INFORMATION GIVEN »

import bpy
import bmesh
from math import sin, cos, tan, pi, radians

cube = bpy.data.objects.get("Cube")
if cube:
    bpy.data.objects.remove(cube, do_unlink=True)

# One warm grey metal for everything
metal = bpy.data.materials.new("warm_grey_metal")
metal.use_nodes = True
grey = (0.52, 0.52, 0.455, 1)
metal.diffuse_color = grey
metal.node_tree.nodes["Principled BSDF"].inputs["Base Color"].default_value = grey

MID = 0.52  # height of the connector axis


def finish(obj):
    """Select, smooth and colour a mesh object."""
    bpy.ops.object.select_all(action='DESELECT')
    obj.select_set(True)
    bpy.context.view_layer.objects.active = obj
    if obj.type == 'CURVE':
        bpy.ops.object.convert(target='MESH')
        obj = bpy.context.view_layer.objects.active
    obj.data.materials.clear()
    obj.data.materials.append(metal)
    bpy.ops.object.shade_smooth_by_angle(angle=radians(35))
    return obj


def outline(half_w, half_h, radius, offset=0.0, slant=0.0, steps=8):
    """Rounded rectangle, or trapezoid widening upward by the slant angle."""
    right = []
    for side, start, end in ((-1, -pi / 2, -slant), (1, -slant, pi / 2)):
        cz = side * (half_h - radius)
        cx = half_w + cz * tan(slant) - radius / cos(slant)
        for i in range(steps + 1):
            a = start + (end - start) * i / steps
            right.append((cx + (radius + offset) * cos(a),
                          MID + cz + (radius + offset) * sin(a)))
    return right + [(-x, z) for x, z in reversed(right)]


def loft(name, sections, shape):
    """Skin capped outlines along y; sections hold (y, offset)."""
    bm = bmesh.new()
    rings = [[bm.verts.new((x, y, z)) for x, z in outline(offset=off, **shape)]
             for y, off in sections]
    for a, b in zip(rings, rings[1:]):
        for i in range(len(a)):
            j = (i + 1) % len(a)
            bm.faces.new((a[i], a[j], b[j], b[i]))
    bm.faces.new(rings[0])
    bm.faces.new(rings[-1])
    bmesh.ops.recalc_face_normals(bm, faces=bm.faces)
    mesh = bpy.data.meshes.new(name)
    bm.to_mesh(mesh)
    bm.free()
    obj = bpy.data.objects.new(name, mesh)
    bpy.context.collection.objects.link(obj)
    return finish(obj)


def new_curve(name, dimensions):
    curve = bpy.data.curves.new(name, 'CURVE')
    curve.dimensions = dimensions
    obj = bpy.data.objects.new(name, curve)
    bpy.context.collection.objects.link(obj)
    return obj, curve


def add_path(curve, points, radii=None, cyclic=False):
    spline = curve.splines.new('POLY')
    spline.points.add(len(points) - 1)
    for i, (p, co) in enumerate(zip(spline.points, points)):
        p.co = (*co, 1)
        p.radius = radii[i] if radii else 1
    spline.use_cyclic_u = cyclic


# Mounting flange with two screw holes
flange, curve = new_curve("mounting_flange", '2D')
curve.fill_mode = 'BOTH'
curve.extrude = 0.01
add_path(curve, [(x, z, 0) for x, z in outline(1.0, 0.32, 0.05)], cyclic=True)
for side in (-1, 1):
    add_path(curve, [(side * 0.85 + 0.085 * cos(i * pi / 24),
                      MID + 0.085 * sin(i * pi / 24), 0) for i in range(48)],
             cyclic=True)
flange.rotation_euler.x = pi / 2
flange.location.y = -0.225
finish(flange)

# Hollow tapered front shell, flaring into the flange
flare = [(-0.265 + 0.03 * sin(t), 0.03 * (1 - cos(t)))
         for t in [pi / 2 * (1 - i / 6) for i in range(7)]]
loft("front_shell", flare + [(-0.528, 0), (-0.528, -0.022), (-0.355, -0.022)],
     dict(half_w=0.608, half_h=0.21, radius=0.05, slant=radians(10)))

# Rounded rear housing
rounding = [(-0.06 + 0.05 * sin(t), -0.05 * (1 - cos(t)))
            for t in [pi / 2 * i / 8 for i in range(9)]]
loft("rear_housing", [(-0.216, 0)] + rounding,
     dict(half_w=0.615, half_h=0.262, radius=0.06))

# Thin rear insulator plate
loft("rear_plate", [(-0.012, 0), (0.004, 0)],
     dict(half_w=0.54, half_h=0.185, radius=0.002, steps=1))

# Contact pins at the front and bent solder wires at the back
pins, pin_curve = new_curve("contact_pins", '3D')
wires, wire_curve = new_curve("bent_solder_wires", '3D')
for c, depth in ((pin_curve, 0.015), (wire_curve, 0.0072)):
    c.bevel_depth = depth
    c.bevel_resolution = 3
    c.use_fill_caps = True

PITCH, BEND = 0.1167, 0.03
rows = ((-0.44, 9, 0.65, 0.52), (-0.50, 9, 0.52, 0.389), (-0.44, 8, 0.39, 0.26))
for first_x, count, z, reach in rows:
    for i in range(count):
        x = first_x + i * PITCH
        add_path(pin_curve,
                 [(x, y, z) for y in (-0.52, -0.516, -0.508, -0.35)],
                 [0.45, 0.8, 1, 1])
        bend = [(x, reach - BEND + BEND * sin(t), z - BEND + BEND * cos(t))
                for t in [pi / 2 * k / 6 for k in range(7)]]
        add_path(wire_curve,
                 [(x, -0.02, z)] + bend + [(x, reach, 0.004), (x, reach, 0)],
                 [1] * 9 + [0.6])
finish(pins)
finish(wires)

AIM OF THE TASK » Restate every entry above word for word.

ANSWER TO THIS EXERCISE »
import bpy
import bmesh
from math import sin, cos, tan, pi, radians

cube = bpy.data.objects.get("Cube")
if cube:
    bpy.data.objects.remove(cube, do_unlink=True)

# One warm grey metal for everything
metal = bpy.data.materials.new("warm_grey_metal")
metal.use_nodes = True
grey = (0.52, 0.52, 0.455, 1)
metal.diffuse_color = grey
metal.node_tree.nodes["Principled BSDF"].inputs["Base Color"].default_value = grey

MID = 0.52  # height of the connector axis


def finish(obj):
    """Select, smooth and colour a mesh object."""
    bpy.ops.object.select_all(action='DESELECT')
    obj.select_set(True)
    bpy.context.view_layer.objects.active = obj
    if obj.type == 'CURVE':
        bpy.ops.object.convert(target='MESH')
        obj = bpy.context.view_layer.objects.active
    obj.data.materials.clear()
    obj.data.materials.append(metal)
    bpy.ops.object.shade_smooth_by_angle(angle=radians(35))
    return obj


def outline(half_w, half_h, radius, offset=0.0, slant=0.0, steps=8):
    """Rounded rectangle, or trapezoid widening upward by the slant angle."""
    right = []
    for side, start, end in ((-1, -pi / 2, -slant), (1, -slant, pi / 2)):
        cz = side * (half_h - radius)
        cx = half_w + cz * tan(slant) - radius / cos(slant)
        for i in range(steps + 1):
            a = start + (end - start) * i / steps
            right.append((cx + (radius + offset) * cos(a),
                          MID + cz + (radius + offset) * sin(a)))
    return right + [(-x, z) for x, z in reversed(right)]


def loft(name, sections, shape):
    """Skin capped outlines along y; sections hold (y, offset)."""
    bm = bmesh.new()
    rings = [[bm.verts.new((x, y, z)) for x, z in outline(offset=off, **shape)]
             for y, off in sections]
    for a, b in zip(rings, rings[1:]):
        for i in range(len(a)):
            j = (i + 1) % len(a)
            bm.faces.new((a[i], a[j], b[j], b[i]))
    bm.faces.new(rings[0])
    bm.faces.new(rings[-1])
    bmesh.ops.recalc_face_normals(bm, faces=bm.faces)
    mesh = bpy.data.meshes.new(name)
    bm.to_mesh(mesh)
    bm.free()
    obj = bpy.data.objects.new(name, mesh)
    bpy.context.collection.objects.link(obj)
    return finish(obj)


def new_curve(name, dimensions):
    curve = bpy.data.curves.new(name, 'CURVE')
    curve.dimensions = dimensions
    obj = bpy.data.objects.new(name, curve)
    bpy.context.collection.objects.link(obj)
    return obj, curve


def add_path(curve, points, radii=None, cyclic=False):
    spline = curve.splines.new('POLY')
    spline.points.add(len(points) - 1)
    for i, (p, co) in enumerate(zip(spline.points, points)):
        p.co = (*co, 1)
        p.radius = radii[i] if radii else 1
    spline.use_cyclic_u = cyclic


# Mounting flange with two screw holes
flange, curve = new_curve("mounting_flange", '2D')
curve.fill_mode = 'BOTH'
curve.extrude = 0.01
add_path(curve, [(x, z, 0) for x, z in outline(1.0, 0.32, 0.05)], cyclic=True)
for side in (-1, 1):
    add_path(curve, [(side * 0.85 + 0.085 * cos(i * pi / 24),
                      MID + 0.085 * sin(i * pi / 24), 0) for i in range(48)],
             cyclic=True)
flange.rotation_euler.x = pi / 2
flange.location.y = -0.225
finish(flange)

# Hollow tapered front shell, flaring into the flange
flare = [(-0.265 + 0.03 * sin(t), 0.03 * (1 - cos(t)))
         for t in [pi / 2 * (1 - i / 6) for i in range(7)]]
loft("front_shell", flare + [(-0.528, 0), (-0.528, -0.022), (-0.355, -0.022)],
     dict(half_w=0.608, half_h=0.21, radius=0.05, slant=radians(10)))

# Rounded rear housing
rounding = [(-0.06 + 0.05 * sin(t), -0.05 * (1 - cos(t)))
            for t in [pi / 2 * i / 8 for i in range(9)]]
loft("rear_housing", [(-0.216, 0)] + rounding,
     dict(half_w=0.615, half_h=0.262, radius=0.06))

# Thin rear insulator plate
loft("rear_plate", [(-0.012, 0), (0.004, 0)],
     dict(half_w=0.54, half_h=0.185, radius=0.002, steps=1))

# Contact pins at the front and bent solder wires at the back
pins, pin_curve = new_curve("contact_pins", '3D')
wires, wire_curve = new_curve("bent_solder_wires", '3D')
for c, depth in ((pin_curve, 0.015), (wire_curve, 0.0072)):
    c.bevel_depth = depth
    c.bevel_resolution = 3
    c.use_fill_caps = True

PITCH, BEND = 0.1167, 0.03
rows = ((-0.44, 9, 0.65, 0.52), (-0.50, 9, 0.52, 0.389), (-0.44, 8, 0.39, 0.26))
for first_x, count, z, reach in rows:
    for i in range(count):
        x = first_x + i * PITCH
        add_path(pin_curve,
                 [(x, y, z) for y in (-0.52, -0.516, -0.508, -0.35)],
                 [0.45, 0.8, 1, 1])
        bend = [(x, reach - BEND + BEND * sin(t), z - BEND + BEND * cos(t))
                for t in [pi / 2 * k / 6 for k in range(7)]]
        add_path(wire_curve,
                 [(x, -0.02, z)] + bend + [(x, reach, 0.004), (x, reach, 0)],
                 [1] * 9 + [0.6])
finish(pins)
finish(wires)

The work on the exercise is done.